This will ensure the voices of small business people and individual consumers are genuinely heard at the table where key decisions about the future availability of affordable, accessible and quality health care coverage are being made. On April 25, the bill cleared the House with a unanimous vote of 146 to 0. However, somehow the Senate can’t see its way to taking up the bill and getting it done. This is troubling.
Under the federal Affordable Care Act, the state Health Insurance Exchange is supposed to operate as a centralized marketplace, where small businesses with fewer than 50 employees can buy insurance. In a recent survey of Connecticut small businesses by Universal Health Care Foundation of Connecticut, almost two-thirds of respondents said they cannot afford to offer their employees health insurance. And 78.8 percent said health plan costs must decrease to make it possible for them to provide coverage.

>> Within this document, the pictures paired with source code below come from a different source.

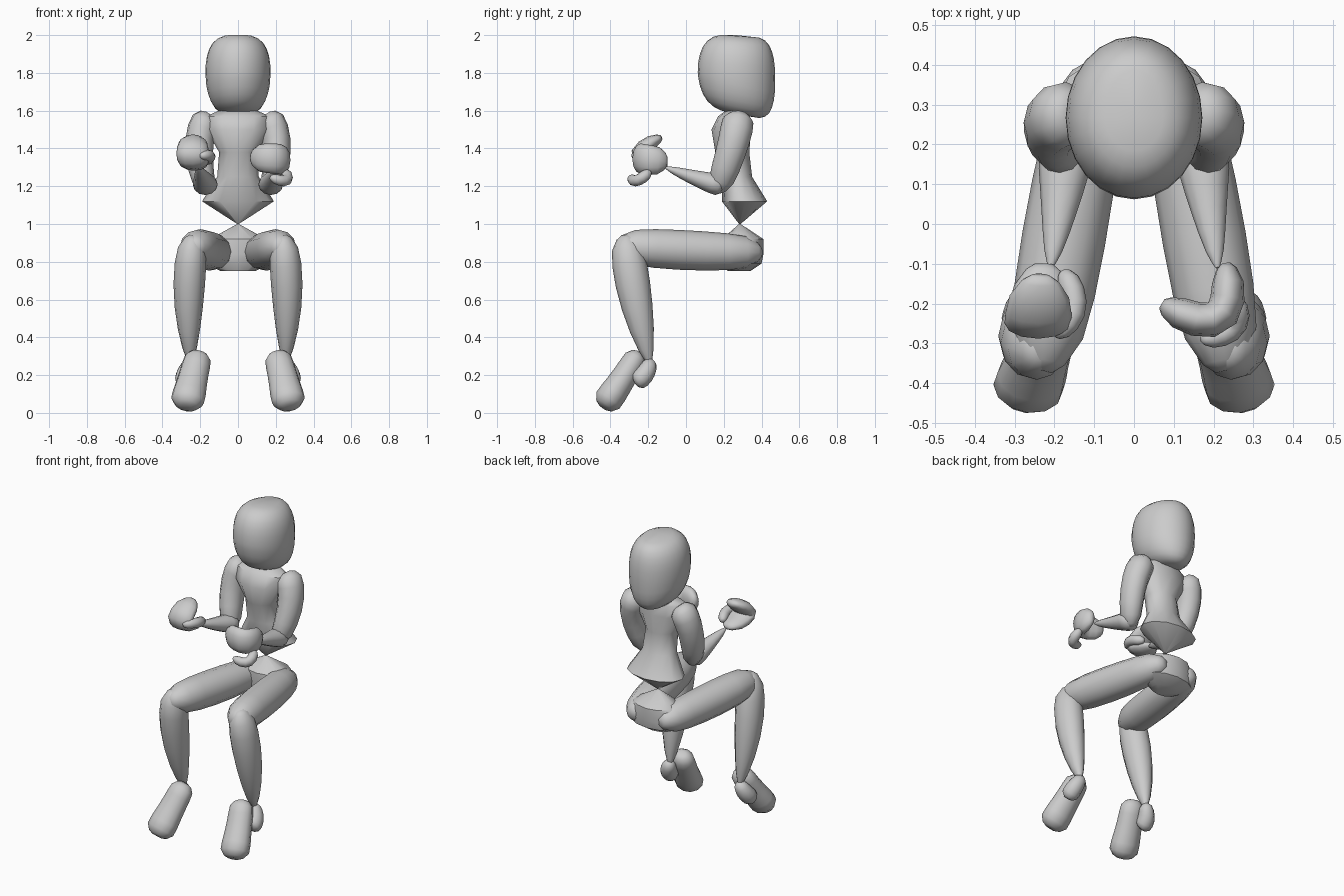
import bpy, bmesh
from math import cos, sin, pi, tau, radians
from mathutils import Vector

cube = bpy.data.objects.get("Cube")
if cube:
    bpy.data.objects.remove(cube)

clay = bpy.data.materials.new("light_grey_clay")
clay.use_nodes = True
clay.diffuse_color = (0.6, 0.6, 0.6, 1)
clay.node_tree.nodes["Principled BSDF"].inputs["Base Color"].default_value = clay.diffuse_color

X, Y, Z = Vector((1, 0, 0)), Vector((0, 1, 0)), Vector((0, 0, 1))


def finish(name, bm, angle):
    """Turn the bmesh into a named, smooth shaded object."""
    bmesh.ops.recalc_face_normals(bm, faces=bm.faces)
    mesh = bpy.data.meshes.new(name)
    bm.to_mesh(mesh)
    bm.free()
    mesh.materials.append(clay)
    part = bpy.data.objects.new(name, mesh)
    bpy.context.collection.objects.link(part)
    bpy.ops.object.select_all(action='DESELECT')
    part.select_set(True)
    bpy.context.view_layer.objects.active = part
    bpy.ops.object.shade_smooth_by_angle(angle=radians(angle))


def skin(name, sections, angle):
    """Join elliptical sections (centre, half axis, half axis) into a closed body."""
    bm = bmesh.new()
    sides = 12
    rings = [[bm.verts.new(centre + u * cos(tau * k / sides) + v * sin(tau * k / sides))
              for k in range(sides)] for centre, u, v in sections]
    for lower, upper in zip(rings, rings[1:]):
        for k in range(sides):
            bm.faces.new((lower[k - 1], lower[k], upper[k], upper[k - 1]))
    bm.faces.new(rings[0])
    bm.faces.new(rings[-1])
    finish(name, bm, angle)


def trunk(name, levels):
    """Stack level sections given as height, depth position, half width, half depth."""
    skin(name, [(Y * y + Z * z, X * width, Y * depth) for z, y, width, depth in levels], angle=40)


def through(start, middle, end, t):
    """Quadratic blend that passes the middle value halfway."""
    return (start * (1 - t) * (1 - 2 * t) + middle * 4 * t * (1 - t) + end * t * (2 * t - 1))


def limb(name, start, middle, end, radii, mirror=1, flat=1, side=X, steps=9):
    """Round-ended tube along a bent path, its thickness blended from three radii."""
    joints = [Vector((x * mirror, y, z)) for x, y, z in (start, middle, end)]
    sections = []
    for i in range(steps + 1):
        t = (1 - cos(pi * i / steps)) / 2
        tangent = (through(*joints, t + .01) - through(*joints, t - .01)).normalized()
        u = (side - tangent * side.dot(tangent)).normalized()
        rounding = max(.1, 1 - abs(2 * t - 1) ** 8) ** .5
        radius = through(*radii, t) * rounding
        sections.append((through(*joints, t), u * radius, tangent.cross(u) * radius * flat))
    skin(name, sections, angle=60)


# Head: sphere squared off toward the flat back, with the jaw hanging lower there
head = bmesh.new()
bmesh.ops.create_uvsphere(head, u_segments=24, v_segments=14, radius=1)
for vert in head.verts:
    x, y, z = vert.co
    plan = max(.01, (x * x + y * y) ** .5)
    depth = y * plan ** (-.65 if y > 0 else -.4)
    width = x * plan ** -.4 * (1 + .04 * z)
    height = abs(z) ** .9 * (1 if z > 0 else -1)
    drop = depth * (.04 if z < 0 else .015)
    vert.co = (width * .172, .267 + depth * .205, 1.79 + height * .21 - drop)
finish("head", head, angle=60)

# Torso and pelvis: both pinched to a point at the waist
waist = (1, .285, .004, .004)
trunk("torso", [waist, (1.12, .31, .19, .12), (1.25, .27, .11, .08), (1.38, .245, .1, .09),
                (1.5, .24, .17, .105), (1.57, .25, .17, .08), (1.6, .27, .1, .06)])
trunk("pelvis", [waist, (.92, .3, .15, .11), (.84, .3, .19, .11), (.79, .3, .17, .1),
                 (.75, .28, .09, .06)])

# Legs and arms, mirrored
for mirror, label in ((1, "left"), (-1, "right")):
    limb(label + "_thigh", (.1, .4, .85), (.165, .03, .86), (.235, -.37, .885),
         (.08, .105, .09), mirror)
    limb(label + "_shin", (.235, -.32, .94), (.26, -.27, .62), (.25, -.19, .25),
         (.07, .08, .02), mirror, flat=1.1)
    limb(label + "_heel", (.24, -.19, .28), (.275, -.215, .21), (.28, -.27, .16),
         (.035, .05, .05), mirror)
    limb(label + "_foot", (.205, -.25, .32), (.24, -.335, .18), (.275, -.44, .03),
         (.075, .08, .1), mirror, flat=.85)
    limb(label + "_upper_arm", (.15, .28, 1.58), (.205, .245, 1.41), (.165, .165, 1.17),
         (.08, .074, .06), mirror, flat=1.1)
    limb(label + "_forearm", (.17, .2, 1.2), (.185, .06, 1.24), (.21, -.11, 1.3),
         (.075, .05, .015), mirror, flat=.85)

# Left hand: blunt mitten curling inward, thumb hanging forward
limb("left_hand", (.23, -.1, 1.33), (.21, -.235, 1.345), (.07, -.2, 1.35),
     (.075, .08, .075), flat=.55, side=Z)
limb("left_thumb", (.25, -.19, 1.28), (.25, -.26, 1.23), (.17, -.29, 1.25),
     (.03, .03, .025), side=Z)

# Right hand: blunt mitten curling up and back, thumb on the inner side
limb("right_hand", (.225, -.1, 1.31), (.24, -.25, 1.36), (.235, -.13, 1.46),
     (.07, .085, .075), mirror=-1, flat=.5)
limb("right_thumb", (.18, -.12, 1.33), (.15, -.21, 1.36), (.2, -.28, 1.36),
     (.03, .03, .025), mirror=-1, side=Z)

To be ready to open for business in January 2014, the exchange board will need to negotiate with insurers to develop a range of insurance plans affordable to small businesses. The small group market is not one insurers have traditionally seen as profitable. The current board membership has the traditional insurance perspective on it, and not that of small businesses struggling to retain and attract good employees so they can build their businesses.
Here are three reasons why it’s urgent that the Exchange board composition be fixed:
Over the coming months, the Exchange board has numerous important decisions to make. It must decide what benefits it will require insurers to design products around. Affordable coverage must be accompanied by quality health benefits, not a shell insurance plan with high deductibles as a ploy to keep premiums down.
The board must market the Exchange effectively, and figure out how best to get the word out to small businesses. In the survey mentioned earlier, more than half of the respondents were unaware of the federal tax credit available through the ACA (35percent since the ACA was enacted and 50 percent starting in 2014). The board is hiring staff and has engaged a range of consultants but it is not at all clear that it recognizes small business owners with many responsibilities s to juggle will need assistance to take maximum advantage of the resources available to them through the Exchange.
Another key decision the board has before it is creating of the standards they will use to qualify health plans to be sold on the Exchange. One such standard small employers would want to weigh in on is how benefits are designed to encourage prevention, improve health outcomes and reduce costs. For instance, eliminating co-pays on certain chronic illness medications to promote people adhering to their regimen makes health sense and is known to control costs. These are just some of the many decisions needed. As the saying goes, “if you’re not at the table, you’re on the menu!” Small businesses in Connecticut must be at the Health Insurance Exchange table.
Kevin Galvin is the chair of Small Business for Healthy Connecticut.